When and how do you change a method of accounting to use the final tangibles regulations?
Under the Internal Revenue Code, a change in the method of accounting is usually a change in the handling of an expenditure. Meaning in the case of the tangible property regulations, the expenditure must be expensed or capitalized, or at the very least, the method change modifies the timing of an expense or capitalized asset.
For example, let’s say you are changing your method of accounting from capitalizing repairs to expensing them under the tangible property regulations. You must get the Commissioner’s consent to change the method from capitalizing repairs to expensing repairs. The Commissioner provides an AUTOMATIC consent change form for many basic accounting method changes. There is no fee for filing an automatic consent change.

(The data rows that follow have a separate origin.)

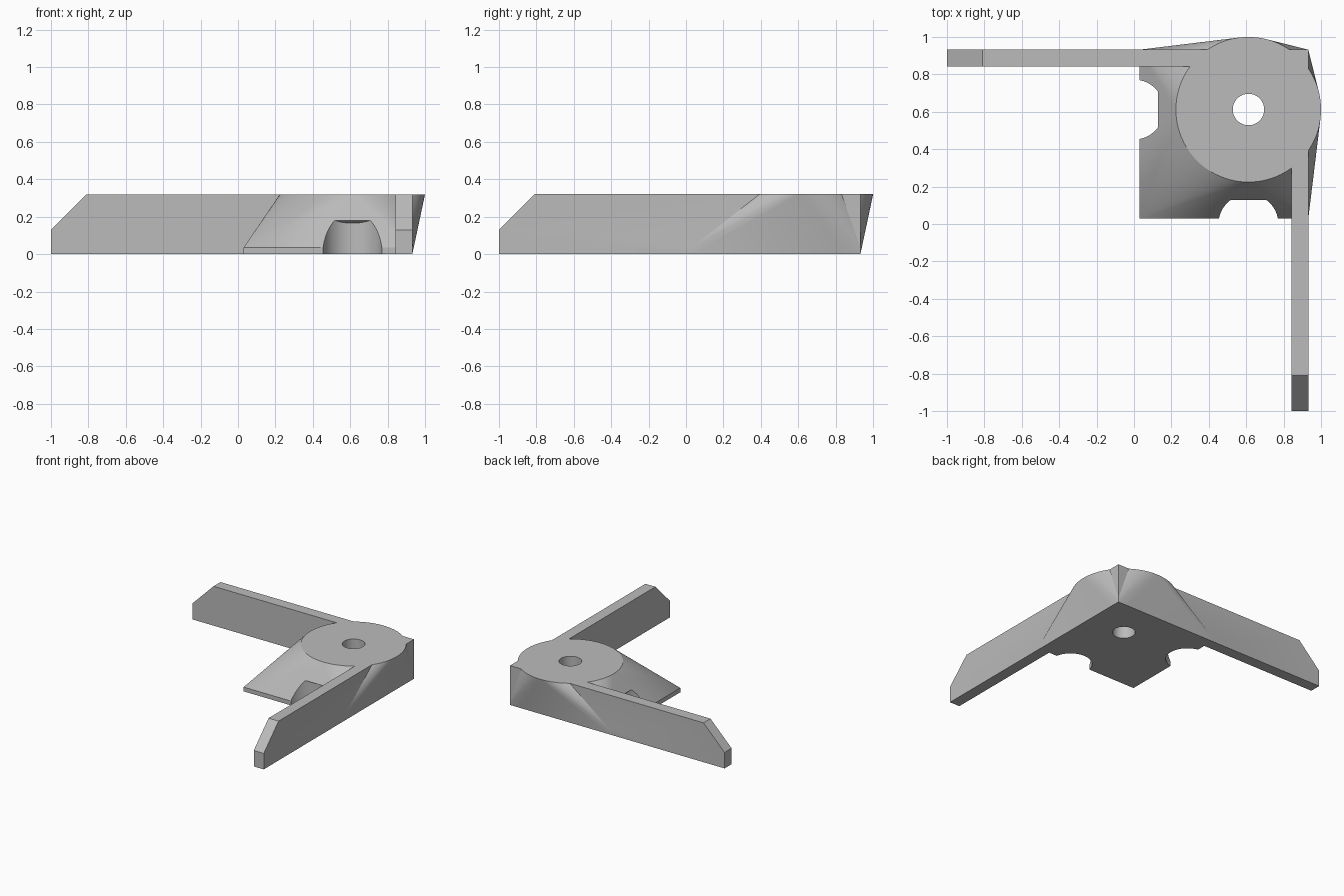
import bpy, bmesh
from math import cos, sin, tau, radians

if "Cube" in bpy.data.objects:
    bpy.data.objects.remove(bpy.data.objects["Cube"])

HEIGHT = 0.32            # top of hub and arms
HUB = 0.612              # hub centre on both x and y
NEAR, FAR = 0.03, 0.932  # base plate limits
ARM_INNER = 0.842

grey = bpy.data.materials.new("light grey")
grey.use_nodes = True
grey.diffuse_color = (0.5, 0.5, 0.5, 1)
grey.node_tree.nodes["Principled BSDF"].inputs["Base Color"].default_value = (0.5, 0.5, 0.5, 1)


def ring(cx, cy, r, z, n=96):
    """Circle of points; z is a number or a function of y."""
    pts = [(cx + r * cos(tau * i / n), cy + r * sin(tau * i / n)) for i in range(n)]
    return [(x, y, z(y) if callable(z) else z) for x, y in pts]


def hull(name, points, swap=False):
    """Convex solid around points; swap reflects it across the x = y diagonal."""
    bm = bmesh.new()
    for x, y, z in points:
        bm.verts.new((y, x, z) if swap else (x, y, z))
    res = bmesh.ops.convex_hull(bm, input=bm.verts)
    loose = [v for v in bm.verts if not v.link_faces]
    bmesh.ops.delete(bm, geom=loose, context='VERTS')
    bmesh.ops.dissolve_limit(bm, angle_limit=0.002, verts=bm.verts, edges=bm.edges)
    bmesh.ops.recalc_face_normals(bm, faces=bm.faces)
    mesh = bpy.data.meshes.new(name)
    bm.to_mesh(mesh)
    bm.free()
    mesh.materials.append(grey)
    ob = bpy.data.objects.new(name, mesh)
    bpy.context.collection.objects.link(ob)
    return ob


def combine(target, other, operation):
    mod = target.modifiers.new(operation.lower(), 'BOOLEAN')
    mod.operation, mod.solver, mod.object = operation, 'EXACT', other
    bpy.context.view_layer.objects.active = target
    bpy.ops.object.modifier_apply(modifier=mod.name)
    bpy.data.objects.remove(other)


# Tapered body: thin square plate blending up to the round hub
plate = [(x, y, z) for x in (NEAR, FAR) for y in (NEAR, FAR) for z in (0, 0.035)]
bracket = hull("corner_bracket", plate + ring(HUB, HUB, 0.388, HEIGHT))

# Two arms with chamfered tips, meeting at the outer corner
arm_profile = [(-1, 0), (-1, 0.13), (-0.81, HEIGHT), (FAR, HEIGHT), (FAR, 0)]
for swap in (False, True):
    arm = hull("arm", [(x, y, z) for x, z in arm_profile for y in (ARM_INNER, FAR)], swap)
    combine(bracket, arm, 'UNION')

# Round notches in the two inner edges, with a slightly sloping ceiling
for swap in (False, True):
    floor = ring(HUB, 0, 0.16, -0.1)
    ceiling = ring(HUB, 0, 0.16, lambda y: 0.165 + 0.5 * (0.16 - y))
    combine(bracket, hull("notch_cutter", floor + ceiling, swap), 'DIFFERENCE')

# Vertical hole through the hub
hole = hull("hole_cutter", ring(HUB, HUB, 0.084, -0.1) + ring(HUB, HUB, 0.084, 0.5))
combine(bracket, hole, 'DIFFERENCE')

bpy.ops.object.select_all(action='DESELECT')
bracket.select_set(True)
bpy.context.view_layer.objects.active = bracket
bpy.ops.object.shade_smooth_by_angle(angle=radians(30))
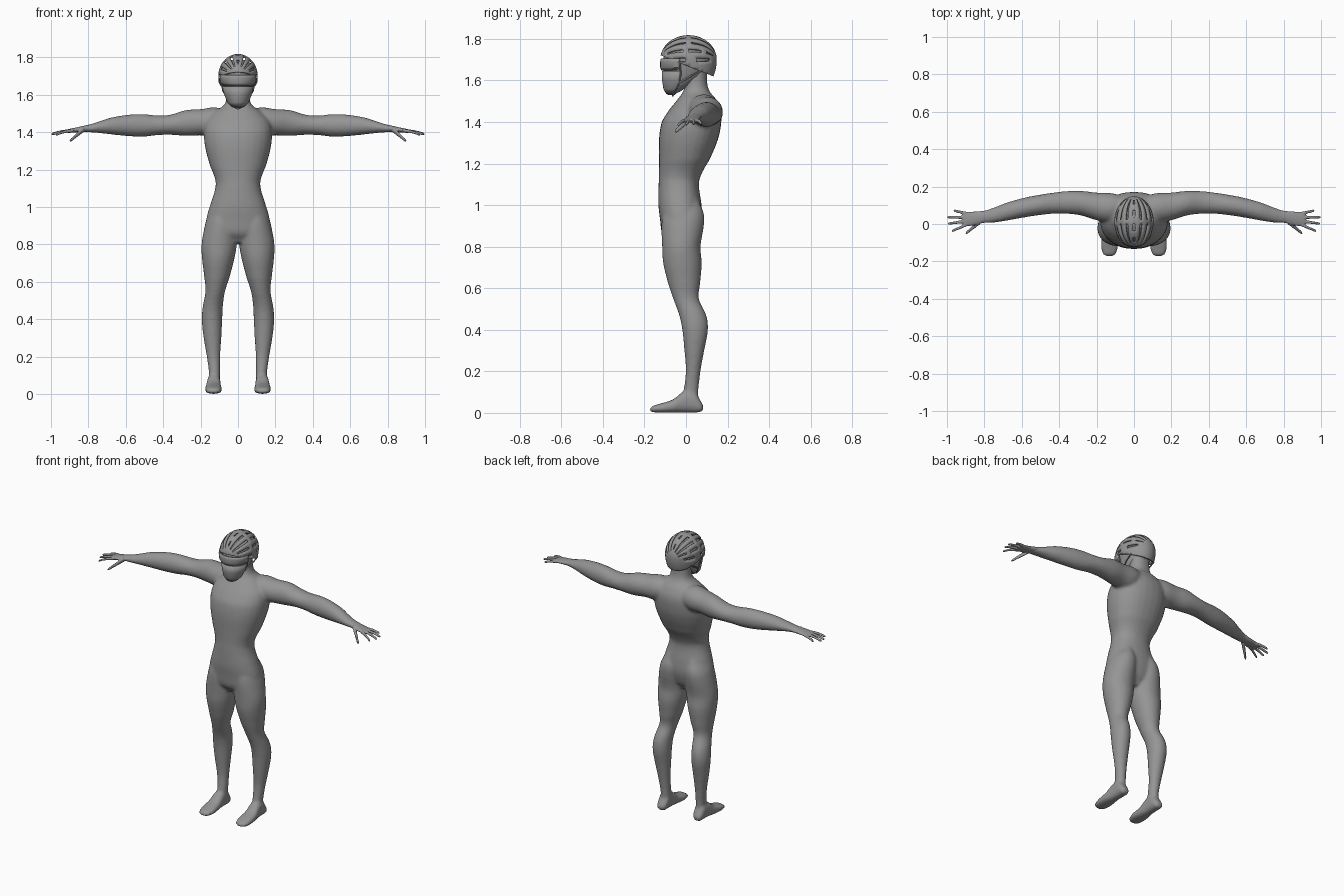
import bpy, bmesh, math
from mathutils import Vector

if "Cube" in bpy.data.objects:
    bpy.data.objects.remove(bpy.data.objects["Cube"])

grey = bpy.data.materials.new("suit_grey")
grey.diffuse_color = (0.3, 0.3, 0.3, 1)
grey.use_nodes = True
grey.node_tree.nodes["Principled BSDF"].inputs["Base Color"].default_value = grey.diffuse_color


def finish(bm, name, angle=40):
    bmesh.ops.recalc_face_normals(bm, faces=bm.faces[:])
    me = bpy.data.meshes.new(name)
    bm.to_mesh(me)
    bm.free()
    ob = bpy.data.objects.new(name, me)
    bpy.context.collection.objects.link(ob)
    me.materials.append(grey)
    bpy.ops.object.select_all(action='DESELECT')
    ob.select_set(True)
    bpy.context.view_layer.objects.active = ob
    bpy.ops.object.shade_smooth_by_angle(angle=math.radians(angle))
    return ob


def fuse(ob, voxel, rounds):
    """Blend overlapping solids into one smooth skin."""
    m = ob.modifiers.new("fuse", 'REMESH')
    m.mode, m.voxel_size, m.use_smooth_shade = 'VOXEL', voxel, True
    s = ob.modifiers.new("relax", 'SMOOTH')
    s.factor, s.iterations = 0.5, rounds


def loft(bm, axis, rows, sx=1, n=28, power=2.0, steps=4):
    """Rows: position on axis, then low/high extents on the two other axes."""
    dense = []
    for i in range(len(rows) - 1):
        p0, p1 = rows[max(i - 1, 0)], rows[i]
        p2, p3 = rows[i + 1], rows[min(i + 2, len(rows) - 1)]
        for k in range(steps):
            t = k / steps
            row = [0.5 * (2 * b + (c - a) * t + (2 * a - 5 * b + 4 * c - d) * t * t
                          + (3 * b - a - 3 * c + d) * t ** 3)
                   for a, b, c, d in zip(p0, p1, p2, p3)]
            row[0] = p1[0] + (p2[0] - p1[0]) * t
            dense.append(row)
    dense.append(rows[-1])
    rings = []
    for t, a0, a1, b0, b1 in dense:
        ring = []
        for j in range(n):
            w = 2 * math.pi * j / n
            c, s = math.cos(w), math.sin(w)
            a = (a0 + a1) / 2 + (a1 - a0) / 2 * math.copysign(abs(c) ** (2 / power), c)
            b = (b0 + b1) / 2 + (b1 - b0) / 2 * math.copysign(abs(s) ** (2 / power), s)
            x, y, z = {'x': (t, a, b), 'y': (a, t, b), 'z': (a, b, t)}[axis]
            ring.append(bm.verts.new((sx * x, y, z)))
        rings.append(ring)
    for r, q in zip(rings, rings[1:]):
        for j in range(n):
            bm.faces.new((r[j], r[(j + 1) % n], q[(j + 1) % n], q[j]))
    bm.faces.new(rings[0])
    bm.faces.new(rings[-1])


# Body: torso with neck, then limbs on both sides
body = bmesh.new()
loft(body, 'z', [
    (0.81, -.07, .07, -.08, .03), (0.86, -.165, .165, -.115, .06),
    (0.93, -.170, .170, -.125, .078), (1.00, -.152, .152, -.133, .075),
    (1.10, -.122, .122, -.132, .062), (1.15, -.123, .123, -.130, .075),
    (1.22, -.150, .150, -.130, .115), (1.32, -.176, .176, -.130, .155),
    (1.40, -.182, .182, -.117, .170), (1.46, -.170, .170, -.080, .168),
    (1.51, -.125, .125, -.040, .145), (1.545, -.075, .075, -.015, .115),
    (1.58, -.062, .062, -.004, .103), (1.66, -.060, .060, 0, .100)], power=2.2)
LEG = [
    (0.05, .097, .158, -.015, .062), (0.10, .096, .155, -.012, .060),
    (0.20, .095, .167, -.001, .070), (0.30, .089, .184, -.008, .088),
    (0.40, .084, .194, -.018, .106), (0.47, .081, .188, -.033, .098),
    (0.55, .069, .174, -.062, .062), (0.62, .046, .180, -.086, .068),
    (0.72, .020, .192, -.110, .076), (0.80, .006, .195, -.115, .070),
    (0.90, .004, .178, -.118, .086), (0.96, .008, .160, -.110, .086),
    (1.03, .03, .12, -.08, .06)]
ARM = [
    (0.04, .06, .145, 1.42, 1.51), (0.12, .01, .165, 1.38, 1.533),
    (0.20, .02, .168, 1.383, 1.523), (0.28, .045, .177, 1.380, 1.518),
    (0.36, .055, .176, 1.386, 1.494), (0.43, .055, .168, 1.384, 1.489),
    (0.50, .048, .157, 1.376, 1.496), (0.58, .036, .142, 1.378, 1.494),
    (0.68, .018, .115, 1.388, 1.478), (0.76, .006, .085, 1.397, 1.452),
    (0.82, .004, .068, 1.400, 1.436)]
FOOT = [
    (-.174, .112, .150, .008, .022), (-.162, .096, .168, .003, .034),
    (-.12, .085, .177, .001, .046), (-.06, .089, .174, .001, .066),
    (-.01, .093, .166, .001, .105), (.04, .094, .163, .001, .105),
    (.07, .099, .160, .003, .06), (.082, .110, .148, .012, .04)]
for s in (1, -1):
    loft(body, 'z', LEG, s)
    loft(body, 'x', ARM, s)
    loft(body, 'y', FOOT, s, power=2.4)
fuse(finish(body, "body"), 0.009, 6)

# Hands: palm, four fingers and a lowered thumb
FINGERS = [(.055, .072, .965, 1.392), (.036, .036, .998, 1.390),
           (.016, .002, .996, 1.387), (-.002, -.038, .975, 1.384)]
for s, side in ((1, "left"), (-1, "right")):
    hand = bmesh.new()
    loft(hand, 'x', [(.79, .008, .072, 1.403, 1.441), (.83, .000, .068, 1.400, 1.433),
                     (.87, -.010, .066, 1.399, 1.424), (.91, -.010, .066, 1.396, 1.416),
                     (.92, .000, .058, 1.400, 1.410)], s)
    for y0, y1, x1, z1 in FINGERS:
        rows = []
        for t in (0, .35, .7, .94, 1):
            y, z = y0 + (y1 - y0) * t, 1.407 + (z1 - 1.407) * t * t
            r = .0095 - .003 * t if t < 1 else .003
            rows.append((.89 + (x1 - .89) * t, y - r, y + r, z - r, z + r))
        loft(hand, 'x', rows, s, n=12)
    rows = []
    for t in (0, .3, .65, .93, 1):
        x, y, z = .825 + .075 * t, .012 - .062 * t, 1.415 - .062 * t
        r = .016 - .008 * t if t < 1 else .004
        rows.append((x, y - r, y + r, z - r, z + r))
    loft(hand, 'x', rows, s, n=12)
    fuse(finish(hand, side + "_hand"), 0.0035, 3)

# Head, narrowing to the chin
head = bmesh.new()
loft(head, 'z', [
    (1.530, -.022, .022, -.088, -.055), (1.545, -.040, .040, -.098, -.030),
    (1.58, -.060, .060, -.106, .030), (1.62, -.074, .074, -.108, .090),
    (1.67, -.086, .086, -.108, .118), (1.72, -.090, .090, -.106, .125),
    (1.76, -.078, .078, -.085, .110), (1.785, -.045, .045, -.045, .070)])
finish(head, "head")


def face_band(name, rows, out, thick):
    """Curved plate wrapped round the face; rows: z, half width, front y, depth."""
    bm, grid = bmesh.new(), []
    for z, w, y, d in rows:
        grid.append([bm.verts.new((w * math.sin(a), y + d * (1 - math.cos(a)) - out, z))
                     for a in [math.radians(-90 + 7.5 * i) for i in range(25)]])
    for r, q in zip(grid, grid[1:]):
        for i in range(24):
            bm.faces.new((r[i], r[i + 1], q[i + 1], q[i]))
    ob = finish(bm, name)
    m = ob.modifiers.new("thickness", 'SOLIDIFY')
    m.thickness, m.offset = thick, 0


# Face mask and wraparound glasses
face_band("face_mask", [(1.535, .030, -.092, .03), (1.56, .056, -.106, .06),
                        (1.60, .071, -.112, .085), (1.645, .082, -.113, .085)], .001, .004)
face_band("glasses", [(1.650, .070, -.114, .07), (1.663, .090, -.119, .09),
                      (1.69, .094, -.119, .09), (1.705, .094, -.116, .09)], .002, .006)

# Helmet shell: poles point front and back so the vents run along its length
helmet = bmesh.new()
SEG, RINGS, C = 48, 32, Vector((0, .012, 1.70))
grid = []
for j in range(1, RINGS):
    v = math.pi * j / RINGS
    ring = []
    for i in range(SEG):
        u = 2 * math.pi * (i - .5) / SEG
        up = math.sin(v) * math.cos(u)
        ring.append(helmet.verts.new(C + Vector((.105 * math.sin(v) * math.sin(u),
                    -.136 * math.cos(v), (.118 if up > 0 else .17) * up))))
    grid.append(ring)


def is_vent(k, j):
    k = abs(k)
    if k == 0:
        return j in (5, 6, 7, 11, 12, 13, 17, 18, 19, 23, 24, 25)
    if k in (3, 6):
        return 4 <= j <= 13 or 16 <= j <= 26
    if k == 9:
        return 6 <= j <= 12 or 15 <= j <= 19 or 22 <= j <= 26
    return k == 12 and (9 <= j <= 13 or 18 <= j <= 23)


for j, (r, q) in enumerate(zip(grid, grid[1:])):
    for i in range(SEG):
        if not is_vent(i if i <= SEG // 2 else i - SEG, j):
            helmet.faces.new((r[i], r[(i + 1) % SEG], q[(i + 1) % SEG], q[i]))
helmet.faces.new(grid[0])
helmet.faces.new(grid[-1])
bmesh.ops.recalc_face_normals(helmet, faces=helmet.faces[:])
bmesh.ops.bisect_plane(helmet, geom=helmet.verts[:] + helmet.edges[:] + helmet.faces[:],
                       plane_co=(0, -.125, 1.722), plane_no=(0, -.40, -1), clear_outer=True)
shell = finish(helmet, "helmet")
m = shell.modifiers.new("thickness", 'SOLIDIFY')
m.thickness, m.offset = .012, -1


# Chin straps, two on each side meeting under the ear
def strap(name, pts):
    cu = bpy.data.curves.new(name, 'CURVE')
    cu.dimensions, cu.bevel_depth, cu.bevel_resolution = '3D', .004, 2
    sp = cu.splines.new('POLY')
    sp.points.add(len(pts) - 1)
    for p, co in zip(sp.points, pts):
        p.co = (*co, 1)
    cu.materials.append(grey)
    bpy.context.collection.objects.link(bpy.data.objects.new(name, cu))


for s, side in ((1, "left"), (-1, "right")):
    strap(side + "_front_strap", [(s * .095, -.03, 1.69), (s * .082, -.025, 1.63),
          (s * .062, -.035, 1.585), (s * .035, -.055, 1.54), (0, -.065, 1.525)])
    strap(side + "_rear_strap", [(s * .085, .08, 1.65), (s * .082, .03, 1.625),
          (s * .064, -.03, 1.59)])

Generally, you receive an automatic accounting change by completing, SIGNING, and filing an IRS Form 3115. A 3115 is an Application for Change in Accounting Method. You MUST include the form with your timely filed tax return (including extensions) for the year of change. You cannot file a 3115 retroactively, late, or with an amended return. You also MUST mail a duplicate copy of the Form 3115 to Internal Revenue Service Ogden, UT 84201 M/S 6111
The Form 3115 will identify the taxpayer, define the method(s) that are being changed, identify the property which will be changed, AND, MOST IMPORTANT, include a §481(a) adjustment, if applicable. The section 481(a) adjustment considers how you treated the expenditures in the years before the new changes’ effective date. This is to avoid duplication of amounts in your taxable income.
Please see Rev. Proc. 2015-13, 2015-5 I.R.B. 419, and sections 6.37-6.40 and 10.11 of Rev. Proc. 2015-14, 2015-5 I.R.B. 450.
Kevin Jerry is a nationally recognized expert in Tax Method Changes. He specializes in Cost Segregation, Tangible Property Regulations, and revenue recognition changes. Kevin graduated cum laude from the University of Cincinnati with a Master of Science in Real Estate Taxation. Over the last seven years, he has worked with Eric Wallace on the Tangible Property Regulations with some of the largest property owners in the country.